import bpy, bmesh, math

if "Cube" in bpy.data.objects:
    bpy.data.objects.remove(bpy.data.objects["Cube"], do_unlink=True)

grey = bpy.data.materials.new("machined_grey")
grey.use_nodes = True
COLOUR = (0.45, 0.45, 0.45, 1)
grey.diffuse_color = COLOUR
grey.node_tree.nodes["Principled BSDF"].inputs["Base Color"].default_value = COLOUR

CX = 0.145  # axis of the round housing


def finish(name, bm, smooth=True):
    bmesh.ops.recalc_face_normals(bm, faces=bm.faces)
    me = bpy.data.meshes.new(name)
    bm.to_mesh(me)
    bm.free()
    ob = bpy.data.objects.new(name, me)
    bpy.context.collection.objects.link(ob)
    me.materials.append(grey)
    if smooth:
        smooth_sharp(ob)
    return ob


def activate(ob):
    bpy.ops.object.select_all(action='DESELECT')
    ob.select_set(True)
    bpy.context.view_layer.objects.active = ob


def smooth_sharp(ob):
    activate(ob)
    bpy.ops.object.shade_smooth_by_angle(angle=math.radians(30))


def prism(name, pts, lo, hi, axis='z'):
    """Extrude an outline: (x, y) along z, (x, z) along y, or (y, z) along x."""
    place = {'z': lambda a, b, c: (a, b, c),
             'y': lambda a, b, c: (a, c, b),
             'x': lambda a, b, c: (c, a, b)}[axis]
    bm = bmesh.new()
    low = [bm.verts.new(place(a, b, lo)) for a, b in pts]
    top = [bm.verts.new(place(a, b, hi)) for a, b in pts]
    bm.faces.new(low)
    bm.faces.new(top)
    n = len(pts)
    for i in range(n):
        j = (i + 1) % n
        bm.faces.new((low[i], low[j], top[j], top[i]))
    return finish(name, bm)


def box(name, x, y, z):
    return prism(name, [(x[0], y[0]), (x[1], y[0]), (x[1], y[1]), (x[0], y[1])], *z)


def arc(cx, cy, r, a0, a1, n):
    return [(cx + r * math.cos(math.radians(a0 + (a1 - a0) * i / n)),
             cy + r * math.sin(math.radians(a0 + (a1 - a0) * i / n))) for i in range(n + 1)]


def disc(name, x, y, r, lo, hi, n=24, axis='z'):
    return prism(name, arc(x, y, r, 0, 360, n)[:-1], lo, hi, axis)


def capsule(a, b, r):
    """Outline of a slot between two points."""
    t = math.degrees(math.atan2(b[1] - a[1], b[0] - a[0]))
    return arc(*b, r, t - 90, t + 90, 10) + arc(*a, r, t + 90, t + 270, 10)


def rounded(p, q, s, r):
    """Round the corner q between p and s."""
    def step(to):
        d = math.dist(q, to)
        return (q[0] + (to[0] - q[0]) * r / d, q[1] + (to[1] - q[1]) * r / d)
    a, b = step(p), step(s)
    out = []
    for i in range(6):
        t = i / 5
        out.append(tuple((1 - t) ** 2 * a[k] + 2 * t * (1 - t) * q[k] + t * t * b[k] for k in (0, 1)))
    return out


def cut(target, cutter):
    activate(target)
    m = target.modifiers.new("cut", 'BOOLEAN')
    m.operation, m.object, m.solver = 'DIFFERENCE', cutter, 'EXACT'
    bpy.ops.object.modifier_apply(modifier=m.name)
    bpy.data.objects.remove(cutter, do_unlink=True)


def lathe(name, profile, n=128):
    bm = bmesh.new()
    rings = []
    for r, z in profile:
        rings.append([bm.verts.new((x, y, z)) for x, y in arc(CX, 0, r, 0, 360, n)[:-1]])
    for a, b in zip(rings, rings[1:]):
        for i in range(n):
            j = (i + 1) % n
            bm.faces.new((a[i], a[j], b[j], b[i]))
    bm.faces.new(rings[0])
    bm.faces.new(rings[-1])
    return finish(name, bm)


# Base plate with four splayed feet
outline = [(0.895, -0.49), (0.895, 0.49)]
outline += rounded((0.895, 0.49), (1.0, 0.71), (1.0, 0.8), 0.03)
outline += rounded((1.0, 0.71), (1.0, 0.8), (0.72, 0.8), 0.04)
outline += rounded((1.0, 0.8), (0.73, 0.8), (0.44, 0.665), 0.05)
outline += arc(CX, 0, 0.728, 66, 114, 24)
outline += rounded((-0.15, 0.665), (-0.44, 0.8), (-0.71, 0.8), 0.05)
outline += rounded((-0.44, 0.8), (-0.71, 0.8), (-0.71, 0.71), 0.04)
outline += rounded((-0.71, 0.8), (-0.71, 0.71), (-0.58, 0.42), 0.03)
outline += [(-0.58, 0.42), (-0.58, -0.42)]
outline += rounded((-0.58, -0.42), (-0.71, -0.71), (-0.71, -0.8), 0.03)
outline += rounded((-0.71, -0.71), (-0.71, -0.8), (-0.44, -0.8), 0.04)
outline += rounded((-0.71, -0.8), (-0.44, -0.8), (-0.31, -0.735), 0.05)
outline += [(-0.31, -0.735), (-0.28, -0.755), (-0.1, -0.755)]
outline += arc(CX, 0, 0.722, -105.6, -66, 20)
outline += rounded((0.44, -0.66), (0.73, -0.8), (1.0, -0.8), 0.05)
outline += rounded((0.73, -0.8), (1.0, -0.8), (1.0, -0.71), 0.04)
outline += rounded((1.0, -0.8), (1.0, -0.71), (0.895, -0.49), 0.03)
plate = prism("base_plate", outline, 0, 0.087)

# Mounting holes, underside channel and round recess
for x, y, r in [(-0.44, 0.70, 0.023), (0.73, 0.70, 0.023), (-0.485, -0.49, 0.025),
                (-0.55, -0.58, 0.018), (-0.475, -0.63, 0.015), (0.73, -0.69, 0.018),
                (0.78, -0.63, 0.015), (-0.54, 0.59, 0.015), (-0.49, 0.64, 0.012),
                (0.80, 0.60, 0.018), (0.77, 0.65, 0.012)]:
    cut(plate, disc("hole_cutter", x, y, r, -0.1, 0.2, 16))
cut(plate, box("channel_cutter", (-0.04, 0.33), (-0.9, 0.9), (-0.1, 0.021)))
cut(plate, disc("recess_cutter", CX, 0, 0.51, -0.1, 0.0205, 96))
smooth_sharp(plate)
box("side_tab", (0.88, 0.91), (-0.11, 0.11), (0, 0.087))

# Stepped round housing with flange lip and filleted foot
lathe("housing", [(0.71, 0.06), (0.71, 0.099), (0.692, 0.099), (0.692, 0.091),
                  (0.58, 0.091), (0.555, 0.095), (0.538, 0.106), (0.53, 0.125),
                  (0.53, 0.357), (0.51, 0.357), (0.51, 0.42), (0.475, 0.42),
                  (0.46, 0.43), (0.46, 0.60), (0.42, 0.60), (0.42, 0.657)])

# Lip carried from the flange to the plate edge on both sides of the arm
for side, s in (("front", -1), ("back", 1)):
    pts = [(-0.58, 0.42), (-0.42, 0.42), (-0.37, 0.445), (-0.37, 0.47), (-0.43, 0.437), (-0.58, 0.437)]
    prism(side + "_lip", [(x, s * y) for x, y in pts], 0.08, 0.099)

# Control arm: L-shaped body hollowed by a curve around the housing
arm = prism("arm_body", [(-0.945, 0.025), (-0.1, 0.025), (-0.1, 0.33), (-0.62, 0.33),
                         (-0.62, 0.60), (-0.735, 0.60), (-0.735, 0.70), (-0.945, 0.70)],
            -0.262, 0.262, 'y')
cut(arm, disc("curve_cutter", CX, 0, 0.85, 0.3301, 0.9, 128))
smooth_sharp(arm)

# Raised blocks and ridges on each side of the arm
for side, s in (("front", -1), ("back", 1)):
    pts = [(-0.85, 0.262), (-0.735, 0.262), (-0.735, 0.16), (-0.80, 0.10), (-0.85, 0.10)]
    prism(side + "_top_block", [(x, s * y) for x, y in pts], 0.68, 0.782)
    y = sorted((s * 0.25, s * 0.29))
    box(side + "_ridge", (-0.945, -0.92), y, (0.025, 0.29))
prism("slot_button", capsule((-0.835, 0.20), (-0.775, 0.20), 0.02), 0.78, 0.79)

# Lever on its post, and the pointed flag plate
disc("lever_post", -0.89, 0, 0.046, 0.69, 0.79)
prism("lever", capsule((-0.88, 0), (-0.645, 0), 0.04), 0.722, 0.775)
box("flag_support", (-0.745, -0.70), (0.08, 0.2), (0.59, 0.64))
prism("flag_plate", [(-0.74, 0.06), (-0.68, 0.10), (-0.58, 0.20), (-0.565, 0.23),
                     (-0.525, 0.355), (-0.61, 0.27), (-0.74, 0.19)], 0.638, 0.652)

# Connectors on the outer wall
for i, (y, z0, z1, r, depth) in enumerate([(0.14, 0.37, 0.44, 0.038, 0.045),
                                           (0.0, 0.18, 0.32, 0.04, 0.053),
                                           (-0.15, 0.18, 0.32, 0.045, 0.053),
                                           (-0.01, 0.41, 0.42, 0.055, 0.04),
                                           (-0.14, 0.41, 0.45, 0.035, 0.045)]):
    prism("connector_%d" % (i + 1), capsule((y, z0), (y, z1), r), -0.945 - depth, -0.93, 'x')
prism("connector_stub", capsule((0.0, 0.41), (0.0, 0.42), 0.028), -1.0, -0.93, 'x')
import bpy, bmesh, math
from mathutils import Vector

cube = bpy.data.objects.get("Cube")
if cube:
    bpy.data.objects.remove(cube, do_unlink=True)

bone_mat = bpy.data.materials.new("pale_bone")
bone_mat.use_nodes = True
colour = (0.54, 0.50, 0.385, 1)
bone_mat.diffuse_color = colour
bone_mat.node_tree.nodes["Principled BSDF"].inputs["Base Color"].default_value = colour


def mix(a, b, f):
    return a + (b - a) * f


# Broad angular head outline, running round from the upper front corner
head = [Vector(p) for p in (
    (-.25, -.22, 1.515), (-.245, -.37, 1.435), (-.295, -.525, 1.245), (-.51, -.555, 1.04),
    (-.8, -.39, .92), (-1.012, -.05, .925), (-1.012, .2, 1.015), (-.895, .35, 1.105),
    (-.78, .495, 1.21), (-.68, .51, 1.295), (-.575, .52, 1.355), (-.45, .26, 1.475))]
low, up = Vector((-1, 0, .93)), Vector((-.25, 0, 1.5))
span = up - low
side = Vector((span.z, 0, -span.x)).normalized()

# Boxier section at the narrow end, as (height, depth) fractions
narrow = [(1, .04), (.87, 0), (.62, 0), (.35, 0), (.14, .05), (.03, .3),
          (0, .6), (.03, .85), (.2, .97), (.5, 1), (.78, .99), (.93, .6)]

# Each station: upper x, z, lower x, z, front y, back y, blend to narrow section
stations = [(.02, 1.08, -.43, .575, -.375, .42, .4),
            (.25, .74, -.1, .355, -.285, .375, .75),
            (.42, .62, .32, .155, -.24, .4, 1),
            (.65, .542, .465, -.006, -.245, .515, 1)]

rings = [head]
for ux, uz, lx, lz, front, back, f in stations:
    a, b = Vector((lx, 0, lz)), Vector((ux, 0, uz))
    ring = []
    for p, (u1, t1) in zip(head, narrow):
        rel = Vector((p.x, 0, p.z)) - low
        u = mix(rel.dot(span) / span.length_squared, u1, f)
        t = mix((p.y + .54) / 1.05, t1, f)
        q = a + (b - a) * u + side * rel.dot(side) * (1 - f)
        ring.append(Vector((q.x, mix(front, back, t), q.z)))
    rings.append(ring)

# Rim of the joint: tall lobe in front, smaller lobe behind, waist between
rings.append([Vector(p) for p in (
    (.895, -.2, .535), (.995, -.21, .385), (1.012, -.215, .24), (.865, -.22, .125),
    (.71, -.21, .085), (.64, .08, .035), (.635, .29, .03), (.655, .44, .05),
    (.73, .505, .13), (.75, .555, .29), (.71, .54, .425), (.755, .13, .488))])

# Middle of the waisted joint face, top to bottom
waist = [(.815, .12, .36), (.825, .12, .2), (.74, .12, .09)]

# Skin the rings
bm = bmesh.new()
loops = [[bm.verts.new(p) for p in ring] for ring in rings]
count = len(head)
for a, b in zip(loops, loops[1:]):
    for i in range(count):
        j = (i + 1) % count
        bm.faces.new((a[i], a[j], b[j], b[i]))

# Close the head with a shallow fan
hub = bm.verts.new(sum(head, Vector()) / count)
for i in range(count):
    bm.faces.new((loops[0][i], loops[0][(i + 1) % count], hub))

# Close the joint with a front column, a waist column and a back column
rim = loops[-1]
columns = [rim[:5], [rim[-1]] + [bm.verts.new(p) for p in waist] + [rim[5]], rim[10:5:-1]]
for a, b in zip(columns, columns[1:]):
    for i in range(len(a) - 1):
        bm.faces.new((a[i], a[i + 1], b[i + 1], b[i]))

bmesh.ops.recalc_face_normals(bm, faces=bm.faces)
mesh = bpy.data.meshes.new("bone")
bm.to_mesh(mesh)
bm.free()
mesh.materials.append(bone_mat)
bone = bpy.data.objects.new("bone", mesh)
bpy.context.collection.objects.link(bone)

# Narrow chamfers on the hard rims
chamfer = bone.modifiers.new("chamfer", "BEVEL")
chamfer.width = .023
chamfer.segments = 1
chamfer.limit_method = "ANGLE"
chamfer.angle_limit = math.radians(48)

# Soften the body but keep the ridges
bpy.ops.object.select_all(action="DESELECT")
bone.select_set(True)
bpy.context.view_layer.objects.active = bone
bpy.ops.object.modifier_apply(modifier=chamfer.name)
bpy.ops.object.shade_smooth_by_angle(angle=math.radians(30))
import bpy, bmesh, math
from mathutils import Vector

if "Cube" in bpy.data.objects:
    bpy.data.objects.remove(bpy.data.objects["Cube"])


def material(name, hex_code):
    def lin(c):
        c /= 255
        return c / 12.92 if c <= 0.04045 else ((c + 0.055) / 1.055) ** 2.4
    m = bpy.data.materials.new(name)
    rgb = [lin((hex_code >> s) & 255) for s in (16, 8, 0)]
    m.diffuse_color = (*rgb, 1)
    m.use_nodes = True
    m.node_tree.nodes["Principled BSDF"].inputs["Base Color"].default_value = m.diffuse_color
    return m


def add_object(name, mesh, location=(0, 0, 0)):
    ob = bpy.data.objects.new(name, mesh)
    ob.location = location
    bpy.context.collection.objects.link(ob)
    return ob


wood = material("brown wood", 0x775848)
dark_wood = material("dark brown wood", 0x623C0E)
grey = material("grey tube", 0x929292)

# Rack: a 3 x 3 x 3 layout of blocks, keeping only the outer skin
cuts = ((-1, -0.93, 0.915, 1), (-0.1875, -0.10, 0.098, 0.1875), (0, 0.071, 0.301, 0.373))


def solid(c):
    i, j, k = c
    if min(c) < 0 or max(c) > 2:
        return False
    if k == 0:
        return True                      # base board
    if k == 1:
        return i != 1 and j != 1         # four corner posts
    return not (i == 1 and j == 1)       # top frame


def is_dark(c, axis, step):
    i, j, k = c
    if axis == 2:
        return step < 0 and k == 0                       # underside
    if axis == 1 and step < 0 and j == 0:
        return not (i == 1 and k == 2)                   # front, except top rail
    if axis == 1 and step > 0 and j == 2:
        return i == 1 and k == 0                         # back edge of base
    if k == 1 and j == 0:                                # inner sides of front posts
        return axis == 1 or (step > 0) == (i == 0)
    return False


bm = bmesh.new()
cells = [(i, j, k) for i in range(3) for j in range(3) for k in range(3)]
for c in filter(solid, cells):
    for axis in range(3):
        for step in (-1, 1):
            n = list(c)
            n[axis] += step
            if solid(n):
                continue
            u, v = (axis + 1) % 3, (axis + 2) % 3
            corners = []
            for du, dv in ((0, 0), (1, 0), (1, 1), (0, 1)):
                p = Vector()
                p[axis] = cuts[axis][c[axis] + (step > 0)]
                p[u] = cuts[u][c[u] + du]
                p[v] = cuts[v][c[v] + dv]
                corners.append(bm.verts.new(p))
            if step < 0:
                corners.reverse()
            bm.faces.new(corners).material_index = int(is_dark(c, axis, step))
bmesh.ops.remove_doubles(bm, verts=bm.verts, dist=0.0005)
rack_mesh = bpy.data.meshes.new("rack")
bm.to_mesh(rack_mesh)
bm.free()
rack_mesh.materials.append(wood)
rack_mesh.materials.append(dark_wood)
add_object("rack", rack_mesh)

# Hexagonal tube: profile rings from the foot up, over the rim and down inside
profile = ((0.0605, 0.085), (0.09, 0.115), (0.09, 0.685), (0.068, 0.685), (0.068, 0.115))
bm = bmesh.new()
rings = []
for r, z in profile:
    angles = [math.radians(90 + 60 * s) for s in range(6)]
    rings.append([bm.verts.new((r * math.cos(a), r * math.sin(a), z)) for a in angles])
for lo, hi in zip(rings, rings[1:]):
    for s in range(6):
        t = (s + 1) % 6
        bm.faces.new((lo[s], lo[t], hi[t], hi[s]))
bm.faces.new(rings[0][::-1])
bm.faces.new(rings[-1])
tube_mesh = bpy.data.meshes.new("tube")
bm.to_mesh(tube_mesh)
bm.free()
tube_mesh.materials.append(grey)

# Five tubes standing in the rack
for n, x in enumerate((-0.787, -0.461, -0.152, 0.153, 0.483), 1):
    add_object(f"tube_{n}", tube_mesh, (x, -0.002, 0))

◇ ◇ ◇ ◇ ◇

What you need to do: Write out the listing's lines exactly, from its first line through the line that contains "the round housing", and stop there.

Output below:
import bpy, bmesh, math

if "Cube" in bpy.data.objects:
    bpy.data.objects.remove(bpy.data.objects["Cube"], do_unlink=True)

grey = bpy.data.materials.new("machined_grey")
grey.use_nodes = True
COLOUR = (0.45, 0.45, 0.45, 1)
grey.diffuse_color = COLOUR
grey.node_tree.nodes["Principled BSDF"].inputs["Base Color"].default_value = COLOUR

CX = 0.145  # axis of the round housing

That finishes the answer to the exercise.